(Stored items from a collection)
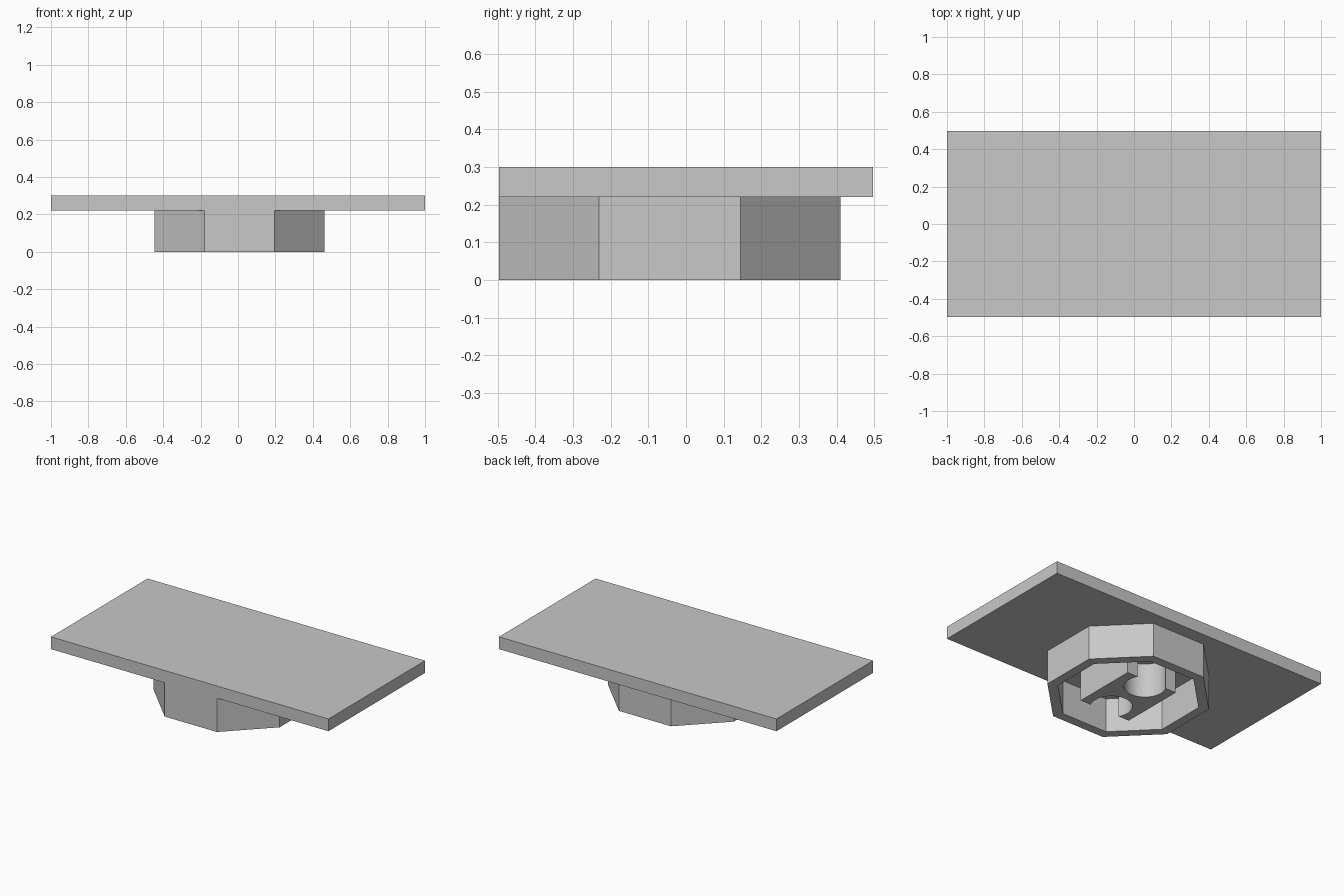
import bpy
import bmesh
from math import pi, cos, sin, asin, sqrt

if "Cube" in bpy.data.objects:
    bpy.data.objects.remove(bpy.data.objects["Cube"])

grey = bpy.data.materials.new("light_grey")
grey.use_nodes = True
colour = (0.58, 0.58, 0.58, 1)
grey.diffuse_color = colour
grey.node_tree.nodes["Principled BSDF"].inputs["Base Color"].default_value = colour

CX, CY = 0.008, -0.043      # centre of the base
PLATE_BOTTOM, PLATE_TOP = 0.22, 0.30


def finish(name, bm, smooth=False):
    bmesh.ops.recalc_face_normals(bm, faces=bm.faces)
    mesh = bpy.data.meshes.new(name)
    bm.to_mesh(mesh)
    bm.free()
    mesh.materials.append(grey)
    obj = bpy.data.objects.new(name, mesh)
    bpy.context.collection.objects.link(obj)
    if smooth:
        bpy.ops.object.select_all(action='DESELECT')
        bpy.context.view_layer.objects.active = obj
        obj.select_set(True)
        bpy.ops.object.shade_smooth_by_angle(angle=pi / 6)
    return obj


def prism(name, outline, z0, z1, smooth=False):
    bm = bmesh.new()
    face = bm.faces.new([bm.verts.new((x, y, z0)) for x, y in outline])
    moved = bmesh.ops.extrude_face_region(bm, geom=[face], use_keep_orig=True)
    for v in moved["geom"]:
        if isinstance(v, bmesh.types.BMVert):
            v.co.z = z1
    return finish(name, bm, smooth)


def octagon(apothem):
    r = apothem / cos(pi / 8)
    angles = [pi / 8 + i * pi / 4 for i in range(8)]
    return [(CX + r * cos(a), CY + r * sin(a)) for a in angles]


# Flat rectangular top plate
W, D = 1.0, 0.497
prism("top_plate", [(-W, -D), (W, -D), (W, D), (-W, D)], PLATE_BOTTOM, PLATE_TOP)

# Eight-sided hollow base wall
bm = bmesh.new()
loops = [[bm.verts.new((x, y, z)) for x, y in octagon(a)]
         for a, z in ((0.454, 0), (0.454, PLATE_BOTTOM), (0.395, PLATE_BOTTOM), (0.395, 0))]
for k in range(4):
    a, b = loops[k], loops[(k + 1) % 4]
    for i in range(8):
        j = (i + 1) % 8
        bm.faces.new((a[i], a[j], b[j], b[i]))
finish("base_wall", bm)

# Inner block with a round socket opening at each end
HALF_W, HALF_L, R, OFFSET = 0.182, 0.212, 0.122, 0.152
half = asin((HALF_L - OFFSET) / R)
STEPS = 24
end = [(HALF_W, HALF_L)]
for i in range(STEPS + 1):
    a = half - (pi + 2 * half) * i / STEPS
    end.append((R * cos(a), OFFSET + R * sin(a)))
end.append((-HALF_W, HALF_L))
outline = end + [(-x, -y) for x, y in end]
prism("socket_block", [(CX + x, CY + y) for x, y in outline], 0, PLATE_BOTTOM, smooth=True)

- _Work request_:
Please output the entries above exactly, leaving out every picture.

- _The answer_:
import bpy
import bmesh
from math import pi, cos, sin, asin, sqrt

if "Cube" in bpy.data.objects:
    bpy.data.objects.remove(bpy.data.objects["Cube"])

grey = bpy.data.materials.new("light_grey")
grey.use_nodes = True
colour = (0.58, 0.58, 0.58, 1)
grey.diffuse_color = colour
grey.node_tree.nodes["Principled BSDF"].inputs["Base Color"].default_value = colour

CX, CY = 0.008, -0.043      # centre of the base
PLATE_BOTTOM, PLATE_TOP = 0.22, 0.30


def finish(name, bm, smooth=False):
    bmesh.ops.recalc_face_normals(bm, faces=bm.faces)
    mesh = bpy.data.meshes.new(name)
    bm.to_mesh(mesh)
    bm.free()
    mesh.materials.append(grey)
    obj = bpy.data.objects.new(name, mesh)
    bpy.context.collection.objects.link(obj)
    if smooth:
        bpy.ops.object.select_all(action='DESELECT')
        bpy.context.view_layer.objects.active = obj
        obj.select_set(True)
        bpy.ops.object.shade_smooth_by_angle(angle=pi / 6)
    return obj


def prism(name, outline, z0, z1, smooth=False):
    bm = bmesh.new()
    face = bm.faces.new([bm.verts.new((x, y, z0)) for x, y in outline])
    moved = bmesh.ops.extrude_face_region(bm, geom=[face], use_keep_orig=True)
    for v in moved["geom"]:
        if isinstance(v, bmesh.types.BMVert):
            v.co.z = z1
    return finish(name, bm, smooth)


def octagon(apothem):
    r = apothem / cos(pi / 8)
    angles = [pi / 8 + i * pi / 4 for i in range(8)]
    return [(CX + r * cos(a), CY + r * sin(a)) for a in angles]


# Flat rectangular top plate
W, D = 1.0, 0.497
prism("top_plate", [(-W, -D), (W, -D), (W, D), (-W, D)], PLATE_BOTTOM, PLATE_TOP)

# Eight-sided hollow base wall
bm = bmesh.new()
loops = [[bm.verts.new((x, y, z)) for x, y in octagon(a)]
         for a, z in ((0.454, 0), (0.454, PLATE_BOTTOM), (0.395, PLATE_BOTTOM), (0.395, 0))]
for k in range(4):
    a, b = loops[k], loops[(k + 1) % 4]
    for i in range(8):
        j = (i + 1) % 8
        bm.faces.new((a[i], a[j], b[j], b[i]))
finish("base_wall", bm)

# Inner block with a round socket opening at each end
HALF_W, HALF_L, R, OFFSET = 0.182, 0.212, 0.122, 0.152
half = asin((HALF_L - OFFSET) / R)
STEPS = 24
end = [(HALF_W, HALF_L)]
for i in range(STEPS + 1):
    a = half - (pi + 2 * half) * i / STEPS
    end.append((R * cos(a), OFFSET + R * sin(a)))
end.append((-HALF_W, HALF_L))
outline = end + [(-x, -y) for x, y in end]
prism("socket_block", [(CX + x, CY + y) for x, y in outline], 0, PLATE_BOTTOM, smooth=True)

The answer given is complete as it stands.